Which brings up a point that needs making. The tonality of this record is correct when it is playing loud. The trumpets do not get harsh at loud volumes the way they will on, say, a Chicago record. The timbre of the instruments is correct when loud, which means that it was mixed loud to sound correct when loud.
The frequency extremes (on the best copies) are not boosted in any way. When you play this record quietly, the bottom and top will disappear (due to the way the ear handles quieter sounds as described by the Fletcher-Munson curve).
Most records (like most audiophile stereos) are designed to sound correct at moderate levels. Not this album. It wants you to turn it up. Then, and only then, will everything sound completely right from top to bottom.

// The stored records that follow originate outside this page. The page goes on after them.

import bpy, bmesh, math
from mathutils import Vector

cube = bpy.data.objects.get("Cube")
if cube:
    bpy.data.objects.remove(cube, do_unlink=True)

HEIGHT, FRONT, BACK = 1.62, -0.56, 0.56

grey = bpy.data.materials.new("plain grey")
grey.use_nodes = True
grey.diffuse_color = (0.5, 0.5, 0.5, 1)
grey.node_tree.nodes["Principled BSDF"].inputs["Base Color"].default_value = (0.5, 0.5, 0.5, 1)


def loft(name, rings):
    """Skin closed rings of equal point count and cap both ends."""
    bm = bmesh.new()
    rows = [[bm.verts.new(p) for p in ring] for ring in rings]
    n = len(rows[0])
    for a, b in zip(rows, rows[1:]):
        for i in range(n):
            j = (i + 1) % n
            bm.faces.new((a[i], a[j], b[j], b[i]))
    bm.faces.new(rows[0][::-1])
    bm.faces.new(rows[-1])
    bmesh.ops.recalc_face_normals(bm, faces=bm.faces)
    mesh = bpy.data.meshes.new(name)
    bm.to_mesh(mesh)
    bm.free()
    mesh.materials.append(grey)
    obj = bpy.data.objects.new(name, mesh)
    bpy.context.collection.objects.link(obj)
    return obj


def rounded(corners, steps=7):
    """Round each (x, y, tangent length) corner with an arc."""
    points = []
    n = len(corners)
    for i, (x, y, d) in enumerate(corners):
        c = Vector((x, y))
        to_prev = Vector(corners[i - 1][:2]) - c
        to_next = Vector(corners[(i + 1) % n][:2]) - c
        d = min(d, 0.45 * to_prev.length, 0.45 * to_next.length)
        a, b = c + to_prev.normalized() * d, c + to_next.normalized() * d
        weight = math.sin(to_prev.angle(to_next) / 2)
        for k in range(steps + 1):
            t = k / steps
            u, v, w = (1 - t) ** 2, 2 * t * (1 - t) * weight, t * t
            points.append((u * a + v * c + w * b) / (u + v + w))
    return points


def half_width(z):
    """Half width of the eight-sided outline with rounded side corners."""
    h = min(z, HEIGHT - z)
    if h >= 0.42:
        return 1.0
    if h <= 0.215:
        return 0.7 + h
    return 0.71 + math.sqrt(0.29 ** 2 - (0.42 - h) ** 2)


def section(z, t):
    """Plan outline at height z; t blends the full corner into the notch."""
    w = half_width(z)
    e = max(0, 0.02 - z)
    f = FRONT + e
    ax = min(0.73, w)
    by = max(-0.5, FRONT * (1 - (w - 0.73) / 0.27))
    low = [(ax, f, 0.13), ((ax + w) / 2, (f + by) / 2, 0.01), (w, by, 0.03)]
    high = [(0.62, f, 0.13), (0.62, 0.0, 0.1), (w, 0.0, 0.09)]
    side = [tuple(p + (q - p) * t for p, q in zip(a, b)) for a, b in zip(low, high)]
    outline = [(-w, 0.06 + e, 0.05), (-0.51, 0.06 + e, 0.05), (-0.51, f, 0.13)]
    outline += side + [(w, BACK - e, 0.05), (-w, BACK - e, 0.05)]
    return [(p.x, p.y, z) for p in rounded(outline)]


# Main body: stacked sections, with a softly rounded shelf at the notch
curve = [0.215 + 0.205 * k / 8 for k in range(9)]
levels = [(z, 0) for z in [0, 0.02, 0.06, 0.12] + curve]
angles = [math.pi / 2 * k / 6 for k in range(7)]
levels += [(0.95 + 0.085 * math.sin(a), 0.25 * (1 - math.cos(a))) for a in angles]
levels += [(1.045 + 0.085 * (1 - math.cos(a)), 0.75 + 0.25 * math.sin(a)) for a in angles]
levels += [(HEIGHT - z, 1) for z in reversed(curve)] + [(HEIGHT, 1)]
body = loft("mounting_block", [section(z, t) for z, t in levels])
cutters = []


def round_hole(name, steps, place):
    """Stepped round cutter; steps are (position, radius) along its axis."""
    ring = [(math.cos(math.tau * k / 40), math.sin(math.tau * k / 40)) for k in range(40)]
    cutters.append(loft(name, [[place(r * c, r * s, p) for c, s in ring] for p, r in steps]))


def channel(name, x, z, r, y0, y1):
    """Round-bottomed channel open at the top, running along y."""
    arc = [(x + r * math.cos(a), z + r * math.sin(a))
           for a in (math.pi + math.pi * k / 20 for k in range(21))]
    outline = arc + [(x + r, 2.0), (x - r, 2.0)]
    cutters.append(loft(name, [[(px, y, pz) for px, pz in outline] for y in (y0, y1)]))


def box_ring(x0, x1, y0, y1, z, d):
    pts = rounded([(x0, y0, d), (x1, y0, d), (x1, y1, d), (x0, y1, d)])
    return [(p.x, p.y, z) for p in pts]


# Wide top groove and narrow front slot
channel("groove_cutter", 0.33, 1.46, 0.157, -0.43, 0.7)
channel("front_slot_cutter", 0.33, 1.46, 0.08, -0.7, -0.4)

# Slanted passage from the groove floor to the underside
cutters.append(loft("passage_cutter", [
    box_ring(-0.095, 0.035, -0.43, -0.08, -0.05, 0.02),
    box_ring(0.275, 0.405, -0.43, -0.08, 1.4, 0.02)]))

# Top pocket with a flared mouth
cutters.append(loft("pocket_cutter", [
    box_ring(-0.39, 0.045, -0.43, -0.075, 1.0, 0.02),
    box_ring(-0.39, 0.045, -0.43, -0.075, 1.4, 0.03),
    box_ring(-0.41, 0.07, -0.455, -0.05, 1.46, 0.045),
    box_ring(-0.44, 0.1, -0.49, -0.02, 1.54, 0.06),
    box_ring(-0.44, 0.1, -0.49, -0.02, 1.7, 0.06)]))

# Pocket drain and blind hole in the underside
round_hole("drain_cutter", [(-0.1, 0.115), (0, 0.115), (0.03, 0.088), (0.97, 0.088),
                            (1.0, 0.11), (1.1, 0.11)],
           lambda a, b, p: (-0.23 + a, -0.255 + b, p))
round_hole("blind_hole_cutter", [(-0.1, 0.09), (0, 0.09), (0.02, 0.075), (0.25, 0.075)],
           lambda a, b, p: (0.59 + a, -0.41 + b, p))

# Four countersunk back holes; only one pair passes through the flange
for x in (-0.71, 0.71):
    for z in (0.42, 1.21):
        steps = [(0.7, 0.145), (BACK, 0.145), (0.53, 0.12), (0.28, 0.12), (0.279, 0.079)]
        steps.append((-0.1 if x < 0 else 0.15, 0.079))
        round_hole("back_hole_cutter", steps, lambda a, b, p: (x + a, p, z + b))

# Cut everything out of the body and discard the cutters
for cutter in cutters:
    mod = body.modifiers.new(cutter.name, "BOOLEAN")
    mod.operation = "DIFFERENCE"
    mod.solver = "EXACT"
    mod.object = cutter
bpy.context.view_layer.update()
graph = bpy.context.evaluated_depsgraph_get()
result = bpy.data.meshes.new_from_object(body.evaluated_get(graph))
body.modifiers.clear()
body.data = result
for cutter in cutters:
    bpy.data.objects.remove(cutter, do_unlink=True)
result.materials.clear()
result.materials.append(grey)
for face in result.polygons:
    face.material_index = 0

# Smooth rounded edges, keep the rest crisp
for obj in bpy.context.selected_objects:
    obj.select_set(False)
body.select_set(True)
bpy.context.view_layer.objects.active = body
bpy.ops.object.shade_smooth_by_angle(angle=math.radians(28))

Mint Minus Minus and maybe a bit worse is about as quiet as any vintage pressing will play, and since only the right vintage pressings have any hope of sounding good on this album, that will most often be the playing condition of the copies we sell. (The copies that are even a bit noisier get listed on the site are seriously reduced prices or traded back in to the local record stores we shop at.)
Those of you looking for quiet vinyl will have to settle for the sound of other pressings and Heavy Vinyl reissues, purchased elsewhere of course as we have no interest in selling records that don’t have the vintage analog magic of these wonderful recordings.
If you want to make the trade-off between bad sound and quiet surfaces with whatever Heavy Vinyl pressing might be available, well, that’s certainly your prerogative, but we can’t imagine losing what’s good about this music — the size, the energy, the presence, the clarity, the weight — just to hear it with less background noise.
A Must Own Jazz Record
This Demo Disc Quality recording should be part of any serious Audiophile Jazz Collection. Others that belong in that category can be found here.
Where or When
Prelude to a Kiss
Willow Weep for Me
Dancing in the Dark
Stunningly beautiful. The band plays perfectly. All the solos are fantastic. This album of romantic ballads is easily in the top 1% in my record collection of several thousand items. Picking highlights is an exercise in futility as every second of this album is wonderful. But don’t miss Duke’s piano with the full band on “Solitude” and in a trio setting on “All The Things You Are.” Ozzie Bailey’s vocal on “Autumn Leaves” is serene and lovely, but when coupled with the violin of Ray Nance, the beauty becomes more than we mere mortals deserve.